PraSankar’s debut script was released in 2016 and yes, he didn’t find it outdated. It has a novel point and has been upgraded. It is a female centric rom com and the girl’s role is very strong. He shares, “We hunted for the right person and found Madhumitha Sircar who did a great job and brought about the many shades in the character. Rakesh Vardhe of Evariki Cheppoddhu is the hero. We are planning a theatre release and it will be either in November or February. Every change I made only made the script better and better. My next film is my favourite story and I had written that too in 2017.” We ask PraSankar if he fits into the industry easily? He responds quite quickly, “I had a doubt initially when I didn’t enter this place but once I came here, I got so busy with work that I had no time to even entertain such thoughts. As long as you work hard nothing should matter to you. I worked on multiple projects and established a network. Patience is my strength and my limitation is that I am destructive by nature which eventually is good for the project. For instance when I develop something and if I don’t like it, I wipe off everything and start it from scratch. You can’t survive here with mediocrity”.

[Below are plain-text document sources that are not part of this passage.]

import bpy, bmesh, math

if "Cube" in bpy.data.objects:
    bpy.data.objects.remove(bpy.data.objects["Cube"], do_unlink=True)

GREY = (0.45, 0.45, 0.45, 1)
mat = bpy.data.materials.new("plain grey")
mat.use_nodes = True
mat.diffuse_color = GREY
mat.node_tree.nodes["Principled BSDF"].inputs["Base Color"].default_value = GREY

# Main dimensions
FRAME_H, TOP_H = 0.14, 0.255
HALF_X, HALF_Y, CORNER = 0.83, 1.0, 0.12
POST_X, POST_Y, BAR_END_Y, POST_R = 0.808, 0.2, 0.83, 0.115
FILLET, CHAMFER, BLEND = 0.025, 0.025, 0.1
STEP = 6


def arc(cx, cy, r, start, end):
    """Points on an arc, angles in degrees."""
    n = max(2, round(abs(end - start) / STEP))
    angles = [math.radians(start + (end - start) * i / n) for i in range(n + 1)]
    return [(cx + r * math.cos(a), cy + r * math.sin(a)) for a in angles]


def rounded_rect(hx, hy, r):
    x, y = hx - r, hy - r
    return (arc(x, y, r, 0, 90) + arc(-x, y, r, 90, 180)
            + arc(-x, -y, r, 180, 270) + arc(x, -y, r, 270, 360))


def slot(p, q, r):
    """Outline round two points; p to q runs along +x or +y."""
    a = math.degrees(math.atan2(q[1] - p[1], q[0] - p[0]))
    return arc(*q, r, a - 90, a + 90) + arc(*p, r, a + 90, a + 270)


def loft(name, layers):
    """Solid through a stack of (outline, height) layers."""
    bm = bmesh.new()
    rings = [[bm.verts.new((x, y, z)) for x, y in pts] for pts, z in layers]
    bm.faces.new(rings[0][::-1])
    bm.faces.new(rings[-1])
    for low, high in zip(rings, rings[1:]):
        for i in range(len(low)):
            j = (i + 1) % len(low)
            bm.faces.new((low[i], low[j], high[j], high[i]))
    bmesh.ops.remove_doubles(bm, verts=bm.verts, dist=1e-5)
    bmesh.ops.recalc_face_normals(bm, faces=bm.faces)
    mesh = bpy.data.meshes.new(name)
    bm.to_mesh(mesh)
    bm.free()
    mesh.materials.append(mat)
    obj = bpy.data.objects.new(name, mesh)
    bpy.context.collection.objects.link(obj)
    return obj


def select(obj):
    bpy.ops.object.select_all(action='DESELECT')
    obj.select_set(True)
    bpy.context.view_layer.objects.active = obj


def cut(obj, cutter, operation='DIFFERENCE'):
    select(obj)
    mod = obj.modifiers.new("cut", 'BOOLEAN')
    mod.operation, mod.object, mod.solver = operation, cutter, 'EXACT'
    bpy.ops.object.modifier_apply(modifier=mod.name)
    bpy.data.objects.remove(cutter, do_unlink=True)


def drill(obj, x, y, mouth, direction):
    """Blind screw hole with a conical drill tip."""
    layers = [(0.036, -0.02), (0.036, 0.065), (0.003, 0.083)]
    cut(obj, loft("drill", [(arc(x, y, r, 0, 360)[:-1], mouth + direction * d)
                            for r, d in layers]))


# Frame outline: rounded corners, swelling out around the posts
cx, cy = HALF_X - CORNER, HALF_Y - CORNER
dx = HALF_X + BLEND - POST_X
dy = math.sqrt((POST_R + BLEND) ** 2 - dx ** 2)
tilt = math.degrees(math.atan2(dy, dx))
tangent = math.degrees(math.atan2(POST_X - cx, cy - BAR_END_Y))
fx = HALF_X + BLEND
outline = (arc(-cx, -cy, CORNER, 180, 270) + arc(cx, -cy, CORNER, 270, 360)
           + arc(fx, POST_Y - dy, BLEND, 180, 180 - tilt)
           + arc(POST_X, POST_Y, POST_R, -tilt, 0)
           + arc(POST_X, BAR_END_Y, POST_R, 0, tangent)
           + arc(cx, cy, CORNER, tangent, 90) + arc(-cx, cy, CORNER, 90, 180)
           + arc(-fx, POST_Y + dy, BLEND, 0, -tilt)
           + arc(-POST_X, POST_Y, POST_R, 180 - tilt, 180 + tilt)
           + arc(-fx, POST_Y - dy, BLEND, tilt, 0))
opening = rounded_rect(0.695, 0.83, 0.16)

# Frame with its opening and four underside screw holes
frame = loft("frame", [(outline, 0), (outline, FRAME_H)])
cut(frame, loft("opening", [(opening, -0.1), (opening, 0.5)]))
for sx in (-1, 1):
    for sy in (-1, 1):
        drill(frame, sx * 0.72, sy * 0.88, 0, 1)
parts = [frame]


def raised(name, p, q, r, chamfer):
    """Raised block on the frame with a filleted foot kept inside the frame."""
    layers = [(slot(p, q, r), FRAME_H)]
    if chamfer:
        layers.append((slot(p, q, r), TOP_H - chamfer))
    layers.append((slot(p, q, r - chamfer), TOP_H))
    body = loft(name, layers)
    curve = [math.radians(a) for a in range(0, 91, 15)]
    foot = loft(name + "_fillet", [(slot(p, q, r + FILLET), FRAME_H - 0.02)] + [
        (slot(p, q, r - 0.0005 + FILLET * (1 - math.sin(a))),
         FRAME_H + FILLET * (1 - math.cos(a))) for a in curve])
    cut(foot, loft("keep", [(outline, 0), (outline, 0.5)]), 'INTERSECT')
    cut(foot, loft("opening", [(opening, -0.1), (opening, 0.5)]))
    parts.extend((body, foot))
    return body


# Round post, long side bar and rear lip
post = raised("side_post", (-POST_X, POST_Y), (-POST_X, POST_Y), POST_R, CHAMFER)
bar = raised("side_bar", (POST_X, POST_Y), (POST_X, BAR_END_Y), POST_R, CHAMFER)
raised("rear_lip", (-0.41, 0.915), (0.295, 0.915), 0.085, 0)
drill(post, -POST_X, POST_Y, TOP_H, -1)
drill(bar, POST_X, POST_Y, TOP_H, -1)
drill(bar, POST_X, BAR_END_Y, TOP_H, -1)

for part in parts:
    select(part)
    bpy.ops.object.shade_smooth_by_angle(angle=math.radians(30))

Ask the director if the umpteen aspiring writers and directors who are all waiting will someday find a space in the industry, he sounds very positive. PraSankar states that the talented ghostwriters sure have a great future but they shouldn’t give up mid way. They will get experience which they can keep building. He shares, “There are many writing rooms, sometimes those who come without experience surprise you. We can’t categorise them, there might be a project that will showcase their strength and also some that will show their limitations. You can’t ask those who are weak in rom com to write a script, we have to identify their strengths and that comes out when you keep working. You won’t know what you are good at if you don’t write, one fine day you will get the recognition. We have a lot of writers and directors now and also those writers whose name doesn’t come on screen will find work. There is a constant need for writers and people keep asking if they are available. This is a small industry and when projects are moving, people require talent. You need to work till you get that one hit film and till then keep expanding your circle.” PraSankar reiterates there is a lot of space in the industry. The audience is getting selective and wants to watch good cinema otherwise they are okay watching films on OTT platforms. If the people don’t find the effort from the team, they won’t accept it, which is why the past three films – Bimbisara, Seetaramam, Kartikeya 2 were big hits. Once television was a competition to cinema and now it is OTT. I can see people have become alert, there is respect for writers and directors now.